- Define your role. Explain how much support you will provide. Be clear if they should wait for your instructions or make independent decisions.
- Be clear about consequences. Describe how you see both successful and unsuccessful results. What rewards can they expect? What will happen if they don't achieve the expected results?
- Frame the task with a clear example. Use examples of similar tasks. Concept check by asking questions to ensure that they understand the expectations.
- Guided discovery. It is better if they work out the rules for themselves. You are delegating the results not the process. They may have to work a harder and longer to get to the same result. Use feedback to get them to reflect. This take longer but encourages learning.
- Better if it is generative. Do they learn skills that can be applied to other areas of work? For example, they have to analyse quotes from suppliers – does this develop analytical skills? Can they apply these analytical skills to other task and projects?
Step 3: Give feedback that encourages learning.
Feedback is crucial to giving support but we often don’t give feedback that has any meaning or impact on the learning process. Organise a structured feedback through a guided conversation. Make the questions short and simple and let them do the talking (they should take up 80% of the interview time). Listen actively and take notes. This guided conversation is all about asking your staff member how they approached the tasks and what they learnt.
Feedback sessions consist of a series of questions – here is a structure you can use.
- Open Question: Kick off with an open question or statement that is designed to get them talking.: “Tell us about the selection of contractors for the event”
- Question for details: Ask ‘WH’ questions (what, why, who, when and how) for more details: “What measures did you use to assess the suitability of suppliers?
- Drill down questions: Dig further to probe more detail for insight into their performance: “So you said that you put everything on a spreadsheet, how did you design this?”
- Evaluation questions to reflect on learning: Get them to reflect on how well it went, what they learnt, how they can apply the skills.
Take action to make your organisation fit for learning and development.
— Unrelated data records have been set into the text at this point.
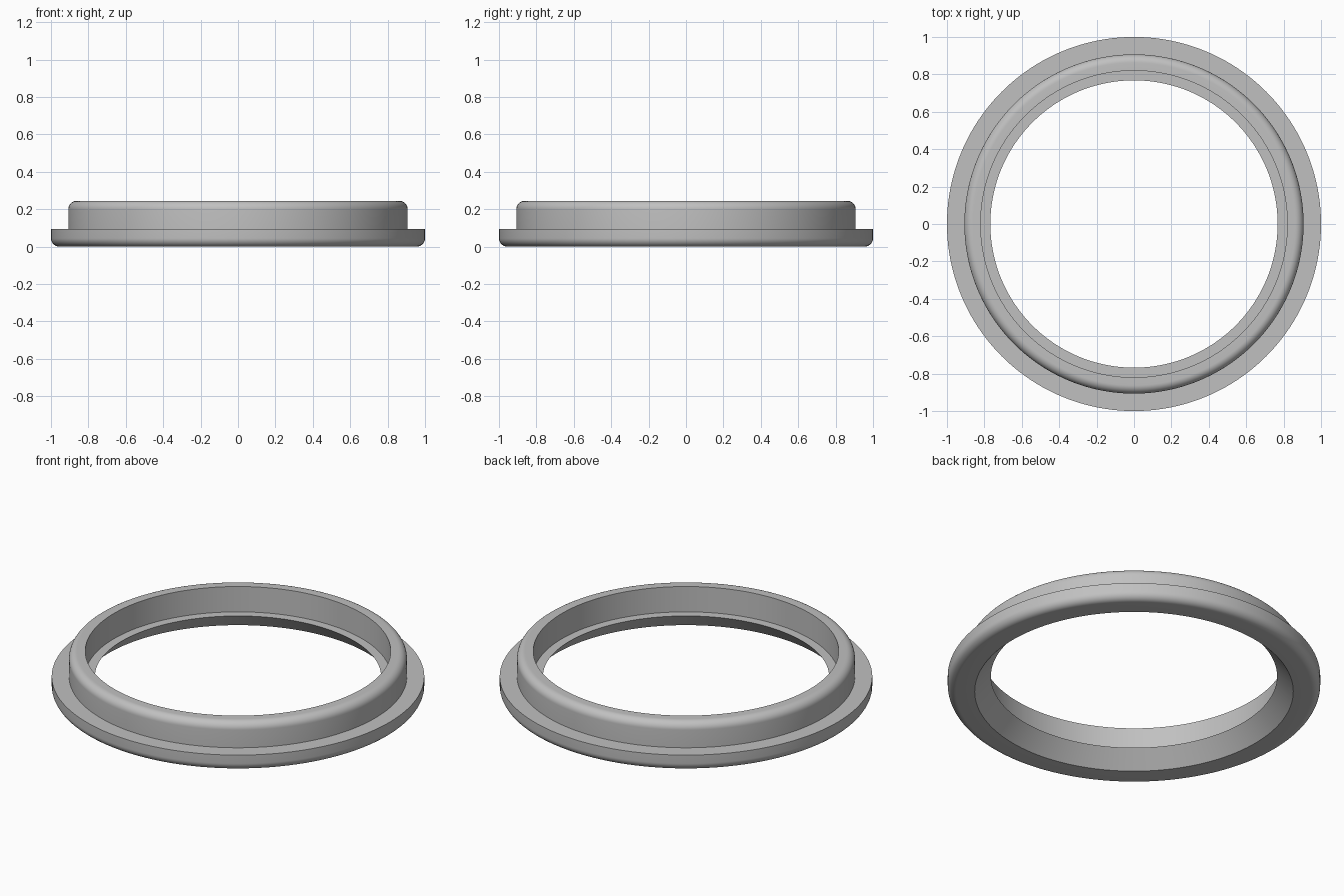
import bpy, bmesh, math

cube = bpy.data.objects.get("Cube")
if cube:
    bpy.data.objects.remove(cube, do_unlink=True)

SEGMENTS = 160
FILLET = 0.045
FLANGE_R, COLLAR_R, BORE_R, LIP_R, FLARE_R = 1.0, 0.907, 0.82, 0.768, 0.855
FLANGE_Z, TOP_Z = 0.095, 0.245


def arc(cx, cz, radius, start, end, steps=10):
    """Points of a rounded corner in the radius/height plane."""
    angles = [math.radians(start + (end - start) * i / steps) for i in range(steps + 1)]
    return [(cx + radius * math.cos(a), cz + radius * math.sin(a)) for a in angles]


def lathe(name, profile, material):
    """Turn a closed profile around the z axis."""
    bm = bmesh.new()
    verts = [bm.verts.new((r, 0, z)) for r, z in profile]
    edges = [bm.edges.new((v, verts[i - 1])) for i, v in enumerate(verts)]
    bmesh.ops.spin(bm, geom=verts + edges, cent=(0, 0, 0), axis=(0, 0, 1),
                   angle=math.tau, steps=SEGMENTS, use_merge=True)
    bmesh.ops.remove_doubles(bm, verts=bm.verts[:], dist=1e-5)
    bmesh.ops.recalc_face_normals(bm, faces=bm.faces[:])
    mesh = bpy.data.meshes.new(name)
    bm.to_mesh(mesh)
    bm.free()
    mesh.materials.append(material)
    obj = bpy.data.objects.new(name, mesh)
    bpy.context.collection.objects.link(obj)
    bpy.ops.object.select_all(action='DESELECT')
    obj.select_set(True)
    bpy.context.view_layer.objects.active = obj
    bpy.ops.object.shade_smooth_by_angle(angle=math.radians(30))
    return obj


# Plain grey material
grey = bpy.data.materials.new("plain_grey")
grey.use_nodes = True
colour = (0.53, 0.53, 0.53, 1)
grey.diffuse_color = colour
grey.node_tree.nodes["Principled BSDF"].inputs["Base Color"].default_value = colour

# Flanged ring: flared underside, rounded flange, collar with rounded rim, stepped bore
profile = [(FLARE_R, 0)]
profile += arc(FLANGE_R - FILLET, FILLET, FILLET, -90, 0)
profile += [(FLANGE_R, FLANGE_Z), (COLLAR_R, FLANGE_Z)]
profile += arc(COLLAR_R - FILLET, TOP_Z - FILLET, FILLET, 0, 90)
profile += [(BORE_R, TOP_Z), (BORE_R, FLANGE_Z), (LIP_R, FLANGE_Z)]
lathe("flanged_ring", profile, grey)
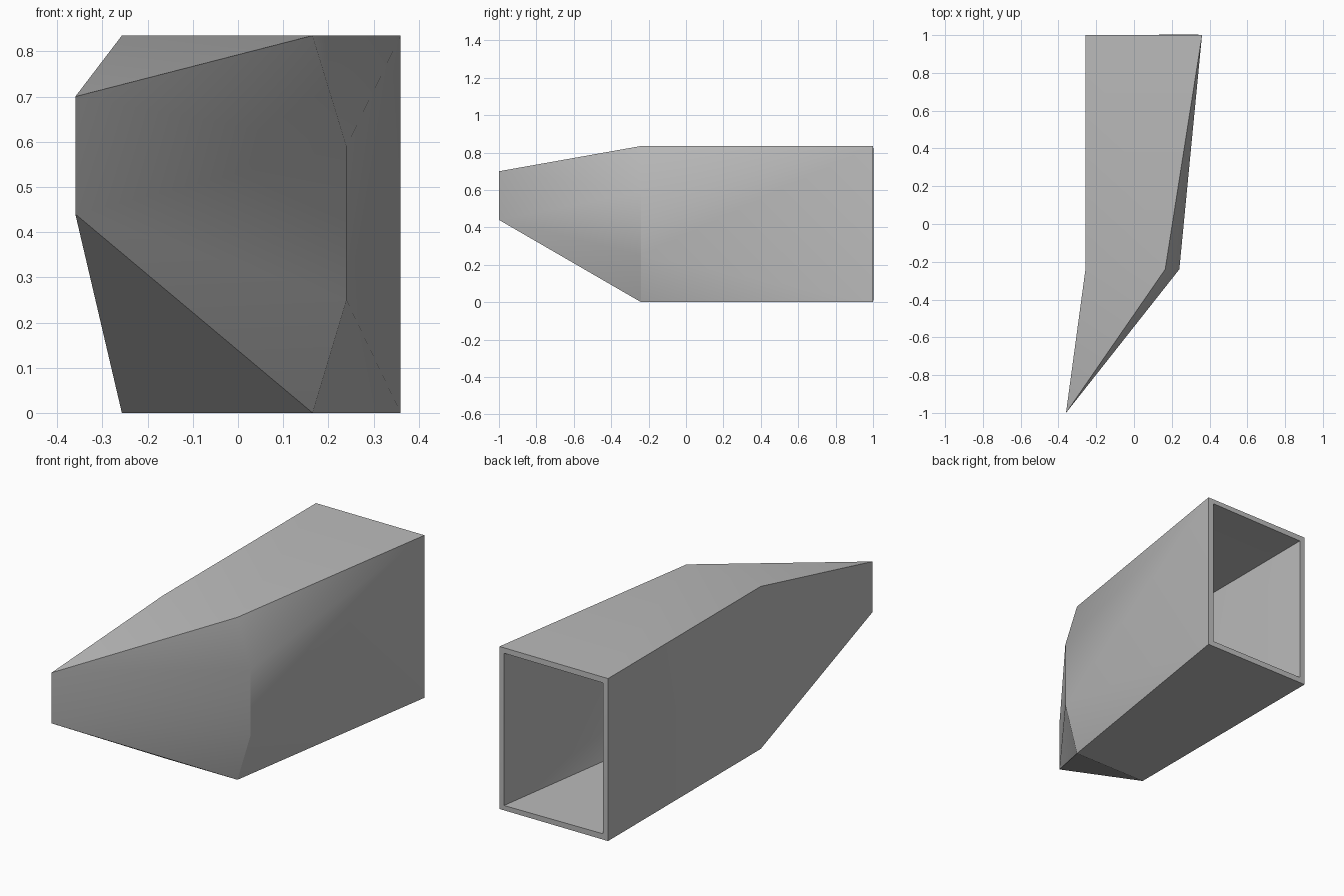
import bpy
import bmesh
import math

default_cube = bpy.data.objects.get("Cube")
if default_cube:
    bpy.data.objects.remove(default_cube, do_unlink=True)

HEIGHT = 0.835
BEND = -0.24      # where the straight duct turns into the wedge nose

# One plain grey for the whole shell
grey = bpy.data.materials.new("plain grey")
grey.use_nodes = True
colour = (0.5, 0.5, 0.5, 1)
grey.diffuse_color = colour
grey.node_tree.nodes["Principled BSDF"].inputs["Base Color"].default_value = colour

# Corner points: nose edge, faceted bend section, open rear section
bm = bmesh.new()
nose_low, nose_high = [bm.verts.new((-0.36, -1, z)) for z in (0.44, 0.7)]
bend = [bm.verts.new((x, BEND, z)) for x, z in (
    (-0.257, 0), (0.165, 0), (0.24, 0.25), (0.24, 0.59), (0.165, HEIGHT), (-0.257, HEIGHT))]
left_low, right_low, side_low, side_high, right_high, left_high = bend
rear_ll, rear_rl, rear_rh, rear_lh = [bm.verts.new((x, 1, z)) for x, z in (
    (-0.257, 0), (0.36, 0), (0.36, HEIGHT), (-0.257, HEIGHT))]

# Wedge nose
for face in ((nose_low, left_low, right_low),
             (nose_low, right_low, side_low),
             (nose_low, side_low, side_high, nose_high),
             (nose_high, side_high, right_high),
             (nose_high, right_high, left_high),
             (nose_low, nose_high, left_high, left_low)):
    bm.faces.new(face)

# Straight duct
for face in ((left_low, rear_ll, rear_rl, right_low),
             (right_low, rear_rl, side_low),
             (side_low, rear_rl, rear_rh, side_high),
             (side_high, rear_rh, right_high),
             (right_high, rear_rh, rear_lh, left_high),
             (left_low, left_high, rear_lh, rear_ll)):
    bm.faces.new(face)

# Close the back to orient the faces, then open it again
back = bm.faces.new((rear_ll, rear_rl, rear_rh, rear_lh))
bmesh.ops.recalc_face_normals(bm, faces=bm.faces[:])
bmesh.ops.delete(bm, geom=[back], context="FACES_ONLY")

mesh = bpy.data.meshes.new("duct_shell")
bm.to_mesh(mesh)
bm.free()
mesh.materials.append(grey)
shell = bpy.data.objects.new("duct_shell", mesh)
bpy.context.collection.objects.link(shell)

# Wall thickness, grown inward so the rear opening gets a thin rim
walls = shell.modifiers.new("walls", "SOLIDIFY")
walls.thickness = 0.03
walls.offset = -1
walls.use_even_offset = True

bpy.ops.object.select_all(action="DESELECT")
shell.select_set(True)
bpy.context.view_layer.objects.active = shell
bpy.ops.object.modifier_apply(modifier=walls.name)
bpy.ops.object.shade_smooth_by_angle(angle=math.radians(30))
It may be tempting to leave talent development in the hands of the HR department but by following these suggestions senior communicators can take control of training and coaching within the organisation and ensure that talent in communication teams is being developed.